■ **EXERCISE BRIEF**:
Give the entries below again, word for word, and leave out the images.

__________________________________________________

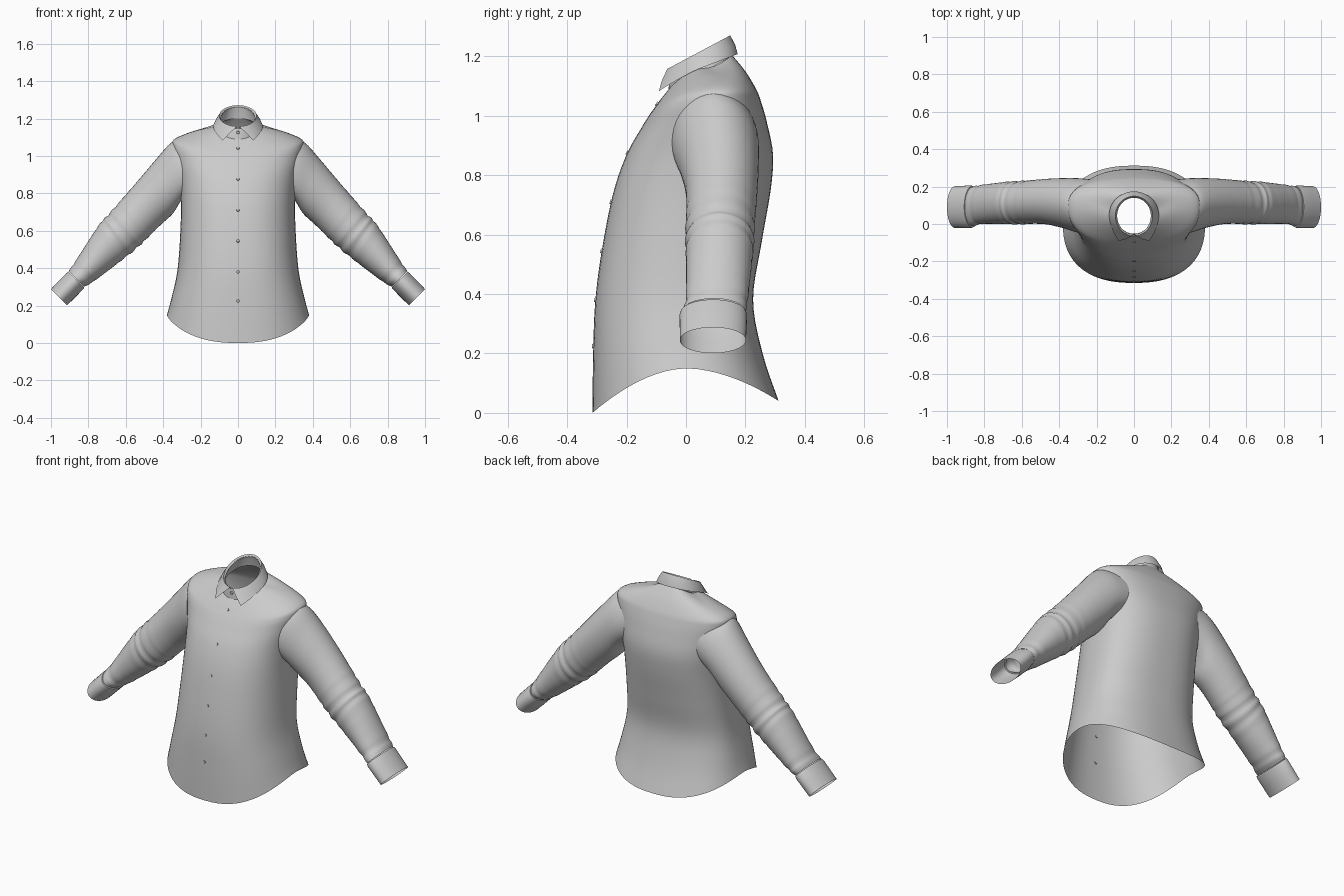
import bpy, bmesh, math
from mathutils import Vector

if "Cube" in bpy.data.objects:
    bpy.data.objects.remove(bpy.data.objects["Cube"])


def spline(rows, steps):
    """Smoothly interpolate a list of parameter tuples."""
    out = []
    for i in range(len(rows) - 1):
        a, b, c, d = rows[max(i - 1, 0)], rows[i], rows[i + 1], rows[min(i + 2, len(rows) - 1)]
        for k in range(steps):
            t = k / steps
            out.append(tuple(
                q + .5 * t * (r - p + t * (2 * p - 5 * q + 4 * r - s + t * (3 * (q - r) + s - p)))
                for p, q, r, s in zip(a, b, c, d)))
    return out + [tuple(rows[-1])]


def loft(name, rings, closed=True, mirror=False, remove=None, angle=40):
    """Skin a list of point rings into one smooth open shell."""
    bm = bmesh.new()
    vs = [[bm.verts.new(p) for p in ring] for ring in rings]
    n = len(rings[0])
    for a, b in zip(vs, vs[1:]):
        for j in range(n if closed else n - 1):
            k = (j + 1) % n
            bm.faces.new((a[j], a[k], b[k], b[j]))
    if remove:
        gone = [f for f in bm.faces if remove(f.calc_center_median())]
        bmesh.ops.delete(bm, geom=gone, context='FACES')
    bmesh.ops.recalc_face_normals(bm, faces=bm.faces)
    return finish(name, bm, mirror, angle)


def finish(name, bm, mirror=False, angle=40):
    me = bpy.data.meshes.new(name)
    bm.to_mesh(me)
    bm.free()
    ob = bpy.data.objects.new(name, me)
    bpy.context.collection.objects.link(ob)
    bpy.ops.object.select_all(action='DESELECT')
    ob.select_set(True)
    bpy.context.view_layer.objects.active = ob
    bpy.ops.object.shade_smooth_by_angle(angle=math.radians(angle))
    if mirror:
        ob.modifiers.new("mirror", 'MIRROR')
    return ob


def power(v, e):
    return math.copysign(abs(v) ** e, v)


# Torso: half width, y front / side / back, z front / side / back
torso = spline([
    (.380, -.315, .00, .312, .000, .150, .040),
    (.358, -.313, .01, .258, .180, .230, .200),
    (.325, -.306, .02, .226, .370, .380, .380),
    (.310, -.283, .04, .254, .550, .560, .570),
    (.305, -.245, .06, .285, .740, .740, .750),
    (.315, -.200, .08, .293, .870, .870, .870),
    (.338, -.150, .09, .272, .960, .980, .980),
    (.352, -.122, .10, .252, 1.005, 1.055, 1.050),
    (.335, -.104, .105, .236, 1.030, 1.093, 1.090),
    (.230, -.086, .10, .200, 1.055, 1.135, 1.150),
    (.112, -.058, .06, .155, 1.090, 1.160, 1.205)], 5)


def torso_ring(row, count=72, n=2.4):
    hw, yf, ys, yb, zf, zs, zb = row
    pts = []
    for j in range(count):
        a = 2 * math.pi * j / count
        c, s = power(math.cos(a), 2 / n), power(math.sin(a), 2 / n)
        y_end, z_end = (yb, zb) if s > 0 else (yf, zf)
        pts.append((hw * c, ys + abs(s) * (y_end - ys), zs + (z_end - zs) * abs(s) ** 1.8))
    return pts


def in_armhole(p):
    return abs(p.x) > .27 and ((p.z - .93) / .11) ** 2 + ((p.y - .09) / .1) ** 2 < 1


loft("shirt_body", [torso_ring(r) for r in torso], remove=in_armhole)


# Sleeve: upper edge x, z / lower edge x, z / y front, back / inward bow at the armhole
def arm_ring(row, count=40, wrinkle=0):
    ux, uz, lx, lz, y0, y1, bow = row
    pts = []
    for j in range(count):
        a = 2 * math.pi * j / count
        k, s = .5 + .5 * math.cos(a) * (1 + wrinkle), math.sin(a)
        pts.append((lx + (ux - lx) * k - bow * s * s,
                    (y0 + y1) / 2 + s * (1 + wrinkle) * (y1 - y0) / 2,
                    lz + (uz - lz) * k))
    return pts


sleeve = spline([
    (.335, 1.085, .285, .790, -.060, .238, .09),
    (.375, 1.055, .315, .745, -.045, .245, .04),
    (.440, .980, .350, .690, -.020, .245, .01),
    (.550, .850, .420, .625, .000, .240, 0),
    (.685, .695, .530, .518, .000, .228, 0),
    (.745, .628, .625, .440, .000, .225, 0),
    (.870, .436, .765, .334, .000, .208, 0),
    (.905, .385, .823, .300, -.012, .198, 0)], 8)
rings = []
for r in sleeve:
    x = (r[0] + r[2]) / 2
    folds = math.exp(-((x - .62) / .07) ** 2) + .8 * math.exp(-((x - .83) / .03) ** 2)
    rings.append(arm_ring(r, wrinkle=.035 * folds * math.sin(x * 150)))
loft("sleeve", rings, mirror=True)

# Cuff: slightly wider band with a small rolled top edge
loft("cuff", [arm_ring(r) for r in [
    (.903, .378, .828, .302, -.008, .194, 0),
    (.908, .382, .822, .296, -.018, .202, 0),
    (.918, .373, .830, .285, -.022, .206, 0),
    (.960, .330, .872, .242, -.021, .204, 0),
    (1.00, .288, .914, .201, -.021, .202, 0)]], mirror=True)


# Collar stand: tilted neck band
def neck_ring(rx, yc, ry, z0, rise, count=48):
    return [(rx * math.sin(a), yc - ry * math.cos(a), z0 + rise * (1 - math.cos(a)) / 2)
            for a in (2 * math.pi * j / count for j in range(count))]


loft("collar_stand", [neck_ring(.112, .048, .107, 1.085, .115),
                      neck_ring(.104, .046, .103, 1.115, .115),
                      neck_ring(.092, .044, .096, 1.150, .112)])

# Folded collar with two front points
top, middle, bottom, inner = [], [], [], []
for j in range(-40, 41):
    t = abs(j) / 40
    side = 1 if j > 0 else -1
    f = math.pi - t * math.radians(176)             # fold line, back to front
    g = math.pi - t * math.radians(142)             # outer edge stops at the tip
    dip = max(0, (t - .65) / .35) ** 1.5
    up = Vector((side * .100 * math.sin(f), .043 - .106 * math.cos(f),
                 1.158 + .113 * (1 - math.cos(f)) / 2))
    low = Vector((side * .133 * math.sin(g), .048 - .126 * math.cos(g) - .04 * dip,
                  1.112 + .096 * (1 - math.cos(g)) / 2 - .039 * dip))
    top.append(up)
    bottom.append(low)
    middle.append(up.lerp(low, .5) + Vector((up.x * .05, -.004 * math.cos(f), 0)))
    inner.append(Vector((up.x * .9, .044 + (up.y - .044) * .92, up.z - .012)))
loft("collar_fold", [inner, top, middle, bottom], closed=False, angle=50)


# Buttons down the front and at each cuff
def button(name, place, direction, mirror=False):
    bm = bmesh.new()
    turn = Vector(direction).to_track_quat('Z', 'Y').to_matrix().to_4x4()
    turn.translation = Vector(place)
    bmesh.ops.create_cone(bm, cap_ends=True, segments=12, radius1=.009, radius2=.007,
                          depth=.008, matrix=turn)
    finish(name, bm, mirror)


def front_y(z):
    for a, b in zip(torso, torso[1:]):
        if a[4] <= z <= b[4]:
            return a[1] + (b[1] - a[1]) * (z - a[4]) / (b[4] - a[4])
    return -.062


for i, z in enumerate((.225, .38, .545, .71, .875, 1.04, 1.125)):
    slope = (front_y(z + .02) - front_y(z - .02)) / .04 if z < 1.06 else 0
    button(f"front_button_{i + 1}", (0, front_y(z), z), (0, -1, slope))
for i, (x, z) in enumerate(((.875, .315), (.905, .285))):
    button(f"cuff_button_{i + 1}", (x, .19, z), (-.3, 1, -.3), mirror=True)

__________________________________________________

■ **RESPONSE TO THE EXERCISE**:
import bpy, bmesh, math
from mathutils import Vector

if "Cube" in bpy.data.objects:
    bpy.data.objects.remove(bpy.data.objects["Cube"])


def spline(rows, steps):
    """Smoothly interpolate a list of parameter tuples."""
    out = []
    for i in range(len(rows) - 1):
        a, b, c, d = rows[max(i - 1, 0)], rows[i], rows[i + 1], rows[min(i + 2, len(rows) - 1)]
        for k in range(steps):
            t = k / steps
            out.append(tuple(
                q + .5 * t * (r - p + t * (2 * p - 5 * q + 4 * r - s + t * (3 * (q - r) + s - p)))
                for p, q, r, s in zip(a, b, c, d)))
    return out + [tuple(rows[-1])]


def loft(name, rings, closed=True, mirror=False, remove=None, angle=40):
    """Skin a list of point rings into one smooth open shell."""
    bm = bmesh.new()
    vs = [[bm.verts.new(p) for p in ring] for ring in rings]
    n = len(rings[0])
    for a, b in zip(vs, vs[1:]):
        for j in range(n if closed else n - 1):
            k = (j + 1) % n
            bm.faces.new((a[j], a[k], b[k], b[j]))
    if remove:
        gone = [f for f in bm.faces if remove(f.calc_center_median())]
        bmesh.ops.delete(bm, geom=gone, context='FACES')
    bmesh.ops.recalc_face_normals(bm, faces=bm.faces)
    return finish(name, bm, mirror, angle)


def finish(name, bm, mirror=False, angle=40):
    me = bpy.data.meshes.new(name)
    bm.to_mesh(me)
    bm.free()
    ob = bpy.data.objects.new(name, me)
    bpy.context.collection.objects.link(ob)
    bpy.ops.object.select_all(action='DESELECT')
    ob.select_set(True)
    bpy.context.view_layer.objects.active = ob
    bpy.ops.object.shade_smooth_by_angle(angle=math.radians(angle))
    if mirror:
        ob.modifiers.new("mirror", 'MIRROR')
    return ob


def power(v, e):
    return math.copysign(abs(v) ** e, v)


# Torso: half width, y front / side / back, z front / side / back
torso = spline([
    (.380, -.315, .00, .312, .000, .150, .040),
    (.358, -.313, .01, .258, .180, .230, .200),
    (.325, -.306, .02, .226, .370, .380, .380),
    (.310, -.283, .04, .254, .550, .560, .570),
    (.305, -.245, .06, .285, .740, .740, .750),
    (.315, -.200, .08, .293, .870, .870, .870),
    (.338, -.150, .09, .272, .960, .980, .980),
    (.352, -.122, .10, .252, 1.005, 1.055, 1.050),
    (.335, -.104, .105, .236, 1.030, 1.093, 1.090),
    (.230, -.086, .10, .200, 1.055, 1.135, 1.150),
    (.112, -.058, .06, .155, 1.090, 1.160, 1.205)], 5)


def torso_ring(row, count=72, n=2.4):
    hw, yf, ys, yb, zf, zs, zb = row
    pts = []
    for j in range(count):
        a = 2 * math.pi * j / count
        c, s = power(math.cos(a), 2 / n), power(math.sin(a), 2 / n)
        y_end, z_end = (yb, zb) if s > 0 else (yf, zf)
        pts.append((hw * c, ys + abs(s) * (y_end - ys), zs + (z_end - zs) * abs(s) ** 1.8))
    return pts


def in_armhole(p):
    return abs(p.x) > .27 and ((p.z - .93) / .11) ** 2 + ((p.y - .09) / .1) ** 2 < 1


loft("shirt_body", [torso_ring(r) for r in torso], remove=in_armhole)


# Sleeve: upper edge x, z / lower edge x, z / y front, back / inward bow at the armhole
def arm_ring(row, count=40, wrinkle=0):
    ux, uz, lx, lz, y0, y1, bow = row
    pts = []
    for j in range(count):
        a = 2 * math.pi * j / count
        k, s = .5 + .5 * math.cos(a) * (1 + wrinkle), math.sin(a)
        pts.append((lx + (ux - lx) * k - bow * s * s,
                    (y0 + y1) / 2 + s * (1 + wrinkle) * (y1 - y0) / 2,
                    lz + (uz - lz) * k))
    return pts


sleeve = spline([
    (.335, 1.085, .285, .790, -.060, .238, .09),
    (.375, 1.055, .315, .745, -.045, .245, .04),
    (.440, .980, .350, .690, -.020, .245, .01),
    (.550, .850, .420, .625, .000, .240, 0),
    (.685, .695, .530, .518, .000, .228, 0),
    (.745, .628, .625, .440, .000, .225, 0),
    (.870, .436, .765, .334, .000, .208, 0),
    (.905, .385, .823, .300, -.012, .198, 0)], 8)
rings = []
for r in sleeve:
    x = (r[0] + r[2]) / 2
    folds = math.exp(-((x - .62) / .07) ** 2) + .8 * math.exp(-((x - .83) / .03) ** 2)
    rings.append(arm_ring(r, wrinkle=.035 * folds * math.sin(x * 150)))
loft("sleeve", rings, mirror=True)

# Cuff: slightly wider band with a small rolled top edge
loft("cuff", [arm_ring(r) for r in [
    (.903, .378, .828, .302, -.008, .194, 0),
    (.908, .382, .822, .296, -.018, .202, 0),
    (.918, .373, .830, .285, -.022, .206, 0),
    (.960, .330, .872, .242, -.021, .204, 0),
    (1.00, .288, .914, .201, -.021, .202, 0)]], mirror=True)


# Collar stand: tilted neck band
def neck_ring(rx, yc, ry, z0, rise, count=48):
    return [(rx * math.sin(a), yc - ry * math.cos(a), z0 + rise * (1 - math.cos(a)) / 2)
            for a in (2 * math.pi * j / count for j in range(count))]


loft("collar_stand", [neck_ring(.112, .048, .107, 1.085, .115),
                      neck_ring(.104, .046, .103, 1.115, .115),
                      neck_ring(.092, .044, .096, 1.150, .112)])

# Folded collar with two front points
top, middle, bottom, inner = [], [], [], []
for j in range(-40, 41):
    t = abs(j) / 40
    side = 1 if j > 0 else -1
    f = math.pi - t * math.radians(176)             # fold line, back to front
    g = math.pi - t * math.radians(142)             # outer edge stops at the tip
    dip = max(0, (t - .65) / .35) ** 1.5
    up = Vector((side * .100 * math.sin(f), .043 - .106 * math.cos(f),
                 1.158 + .113 * (1 - math.cos(f)) / 2))
    low = Vector((side * .133 * math.sin(g), .048 - .126 * math.cos(g) - .04 * dip,
                  1.112 + .096 * (1 - math.cos(g)) / 2 - .039 * dip))
    top.append(up)
    bottom.append(low)
    middle.append(up.lerp(low, .5) + Vector((up.x * .05, -.004 * math.cos(f), 0)))
    inner.append(Vector((up.x * .9, .044 + (up.y - .044) * .92, up.z - .012)))
loft("collar_fold", [inner, top, middle, bottom], closed=False, angle=50)


# Buttons down the front and at each cuff
def button(name, place, direction, mirror=False):
    bm = bmesh.new()
    turn = Vector(direction).to_track_quat('Z', 'Y').to_matrix().to_4x4()
    turn.translation = Vector(place)
    bmesh.ops.create_cone(bm, cap_ends=True, segments=12, radius1=.009, radius2=.007,
                          depth=.008, matrix=turn)
    finish(name, bm, mirror)


def front_y(z):
    for a, b in zip(torso, torso[1:]):
        if a[4] <= z <= b[4]:
            return a[1] + (b[1] - a[1]) * (z - a[4]) / (b[4] - a[4])
    return -.062


for i, z in enumerate((.225, .38, .545, .71, .875, 1.04, 1.125)):
    slope = (front_y(z + .02) - front_y(z - .02)) / .04 if z < 1.06 else 0
    button(f"front_button_{i + 1}", (0, front_y(z), z), (0, -1, slope))
for i, (x, z) in enumerate(((.875, .315), (.905, .285))):
    button(f"cuff_button_{i + 1}", (x, .19, z), (-.3, 1, -.3), mirror=True)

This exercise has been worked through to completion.